One- after Japan's defeat in WWII, many Japanese civilian settlers in China were abandoned by their government and not repatriated. They'd basically been enticed to settle in Manchuria to farm for Japan, but ended up in detention centers, where many of them died. This orphaned thousands of children who had no choice but to learn Chinese and assimilate as best they could.
You can imagine after the events of the 30s and 40s their lives, despite having been children at the time, were not very easy. As a child, one plaintiff was nicknamed "short Japanese devil" by the other children at her school.

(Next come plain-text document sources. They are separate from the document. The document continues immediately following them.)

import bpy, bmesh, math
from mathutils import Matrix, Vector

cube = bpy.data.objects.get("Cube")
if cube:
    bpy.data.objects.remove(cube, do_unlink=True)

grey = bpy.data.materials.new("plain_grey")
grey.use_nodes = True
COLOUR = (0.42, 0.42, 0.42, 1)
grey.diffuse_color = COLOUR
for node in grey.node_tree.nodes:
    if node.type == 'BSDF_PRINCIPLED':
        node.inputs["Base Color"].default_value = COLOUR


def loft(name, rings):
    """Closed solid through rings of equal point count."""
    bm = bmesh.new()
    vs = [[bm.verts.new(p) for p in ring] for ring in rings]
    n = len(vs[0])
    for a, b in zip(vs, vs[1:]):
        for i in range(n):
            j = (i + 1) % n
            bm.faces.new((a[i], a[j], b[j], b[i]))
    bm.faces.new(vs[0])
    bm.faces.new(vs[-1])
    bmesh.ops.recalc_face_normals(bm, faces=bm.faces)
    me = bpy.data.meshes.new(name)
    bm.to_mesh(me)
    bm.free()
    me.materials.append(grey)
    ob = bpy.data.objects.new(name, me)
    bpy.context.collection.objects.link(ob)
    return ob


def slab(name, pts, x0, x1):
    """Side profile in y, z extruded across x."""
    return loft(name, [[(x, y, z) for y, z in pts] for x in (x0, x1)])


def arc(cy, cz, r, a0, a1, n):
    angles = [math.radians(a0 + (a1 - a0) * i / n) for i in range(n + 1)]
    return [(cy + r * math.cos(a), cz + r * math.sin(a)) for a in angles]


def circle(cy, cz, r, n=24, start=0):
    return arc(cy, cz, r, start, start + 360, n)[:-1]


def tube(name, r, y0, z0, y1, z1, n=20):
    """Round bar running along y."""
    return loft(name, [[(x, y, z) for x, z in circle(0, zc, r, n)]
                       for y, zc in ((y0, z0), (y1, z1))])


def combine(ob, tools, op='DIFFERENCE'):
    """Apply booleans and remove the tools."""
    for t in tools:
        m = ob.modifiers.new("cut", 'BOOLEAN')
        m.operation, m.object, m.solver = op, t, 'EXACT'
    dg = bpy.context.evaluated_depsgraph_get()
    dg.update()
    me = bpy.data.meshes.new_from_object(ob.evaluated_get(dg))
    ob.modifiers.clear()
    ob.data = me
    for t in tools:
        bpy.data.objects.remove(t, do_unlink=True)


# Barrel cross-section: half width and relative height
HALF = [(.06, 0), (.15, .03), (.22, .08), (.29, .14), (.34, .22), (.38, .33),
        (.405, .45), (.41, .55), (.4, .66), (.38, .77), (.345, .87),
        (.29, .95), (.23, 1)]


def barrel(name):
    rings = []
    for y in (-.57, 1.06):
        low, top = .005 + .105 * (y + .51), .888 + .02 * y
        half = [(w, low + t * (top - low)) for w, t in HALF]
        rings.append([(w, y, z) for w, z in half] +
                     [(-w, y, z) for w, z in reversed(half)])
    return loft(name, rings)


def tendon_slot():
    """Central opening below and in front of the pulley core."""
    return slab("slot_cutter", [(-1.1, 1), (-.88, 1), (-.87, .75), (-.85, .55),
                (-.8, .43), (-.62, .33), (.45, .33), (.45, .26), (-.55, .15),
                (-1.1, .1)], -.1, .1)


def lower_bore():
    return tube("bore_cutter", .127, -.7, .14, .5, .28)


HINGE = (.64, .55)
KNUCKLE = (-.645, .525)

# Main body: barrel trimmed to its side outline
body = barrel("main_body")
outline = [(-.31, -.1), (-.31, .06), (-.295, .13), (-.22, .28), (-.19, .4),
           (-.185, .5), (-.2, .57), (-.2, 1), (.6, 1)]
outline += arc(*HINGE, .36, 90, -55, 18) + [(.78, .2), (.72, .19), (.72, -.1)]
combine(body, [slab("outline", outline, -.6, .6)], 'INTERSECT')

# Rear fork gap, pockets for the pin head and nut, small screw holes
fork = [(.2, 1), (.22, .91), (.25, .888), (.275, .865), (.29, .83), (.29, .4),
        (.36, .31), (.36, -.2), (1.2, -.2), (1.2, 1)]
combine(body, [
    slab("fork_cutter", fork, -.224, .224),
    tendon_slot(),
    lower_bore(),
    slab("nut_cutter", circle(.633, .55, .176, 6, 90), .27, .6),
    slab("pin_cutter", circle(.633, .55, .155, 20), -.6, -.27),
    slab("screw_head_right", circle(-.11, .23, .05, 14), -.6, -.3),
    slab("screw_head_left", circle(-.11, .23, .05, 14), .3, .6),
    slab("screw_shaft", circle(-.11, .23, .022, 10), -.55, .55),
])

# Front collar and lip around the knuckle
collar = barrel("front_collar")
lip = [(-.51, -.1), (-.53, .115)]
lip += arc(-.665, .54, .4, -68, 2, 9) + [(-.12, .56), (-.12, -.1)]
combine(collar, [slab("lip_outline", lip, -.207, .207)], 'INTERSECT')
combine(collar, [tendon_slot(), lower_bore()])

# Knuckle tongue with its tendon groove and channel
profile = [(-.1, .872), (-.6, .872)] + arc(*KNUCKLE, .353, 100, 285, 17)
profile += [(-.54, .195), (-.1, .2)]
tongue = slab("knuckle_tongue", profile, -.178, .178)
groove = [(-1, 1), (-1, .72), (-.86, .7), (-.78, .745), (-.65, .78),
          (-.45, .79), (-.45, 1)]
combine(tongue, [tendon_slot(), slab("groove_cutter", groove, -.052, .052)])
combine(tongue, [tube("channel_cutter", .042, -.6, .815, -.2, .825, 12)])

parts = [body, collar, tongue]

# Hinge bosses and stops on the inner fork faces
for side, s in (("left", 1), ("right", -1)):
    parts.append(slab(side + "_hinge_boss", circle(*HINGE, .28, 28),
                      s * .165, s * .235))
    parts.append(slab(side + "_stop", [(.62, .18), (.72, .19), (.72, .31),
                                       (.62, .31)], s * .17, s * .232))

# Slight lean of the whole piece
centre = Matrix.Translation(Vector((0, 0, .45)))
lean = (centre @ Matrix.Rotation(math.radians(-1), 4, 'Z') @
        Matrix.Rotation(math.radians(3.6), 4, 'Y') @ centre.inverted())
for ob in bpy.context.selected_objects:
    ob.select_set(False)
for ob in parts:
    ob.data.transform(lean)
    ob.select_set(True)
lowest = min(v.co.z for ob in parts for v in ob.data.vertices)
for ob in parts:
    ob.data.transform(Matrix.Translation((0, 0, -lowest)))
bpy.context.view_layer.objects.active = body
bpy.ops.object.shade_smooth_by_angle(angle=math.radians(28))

Many have since returned to Japan, where they continue to live harsh lives. Recently, a group of these orphans sued the government for denying them their basic rights under the Japanese constitution, a lawsuit settled in favor of 61 out of 65 plaintiffs.
Here's the news story about it, about abandoned Japanese war orphans suing the government. It's heartbreaking. The Japanese Imperial government was responsible not only for crimes against the people of China and Korea and other places they conquered, but also against its own people... especially the children who suffered in the war.
Now they are old, doing menial jobs, living off welfare. We remain in the shadow of those events even 60 years later, all of us... those who can remember the war personally and those of us who only know it from books and movies.
The hotel where the Beatles stayed when they first came to Japan has closed. The Capitol Tokyu Hotel which was a Hilton hotel until 1984. Now it's giving way as Tokyo destroys more and more of its historical buildings in favor of new development.
The Beatles, Michael Jackson and Eric Clapton
among others stayed here, but I never got
This is a huge problem. After the Meiji Restoration, Japan knocked down a lot of its Edo period fortresses, costing itself hundreds of years of cultural treasures. WWII took a lot of others, and buildings more fragile but of no less importance.
Now there are concrete castle replicas here and there, but they're pretty paltry compared to the surviving originals, even the few smaller ones. Imagine the tourist largesse if supposedly forward-thinking officials of the time hadn't been so shortsighted.
Well, it's happening again. Down with the old, up with the new. But what's lost can never be replaced.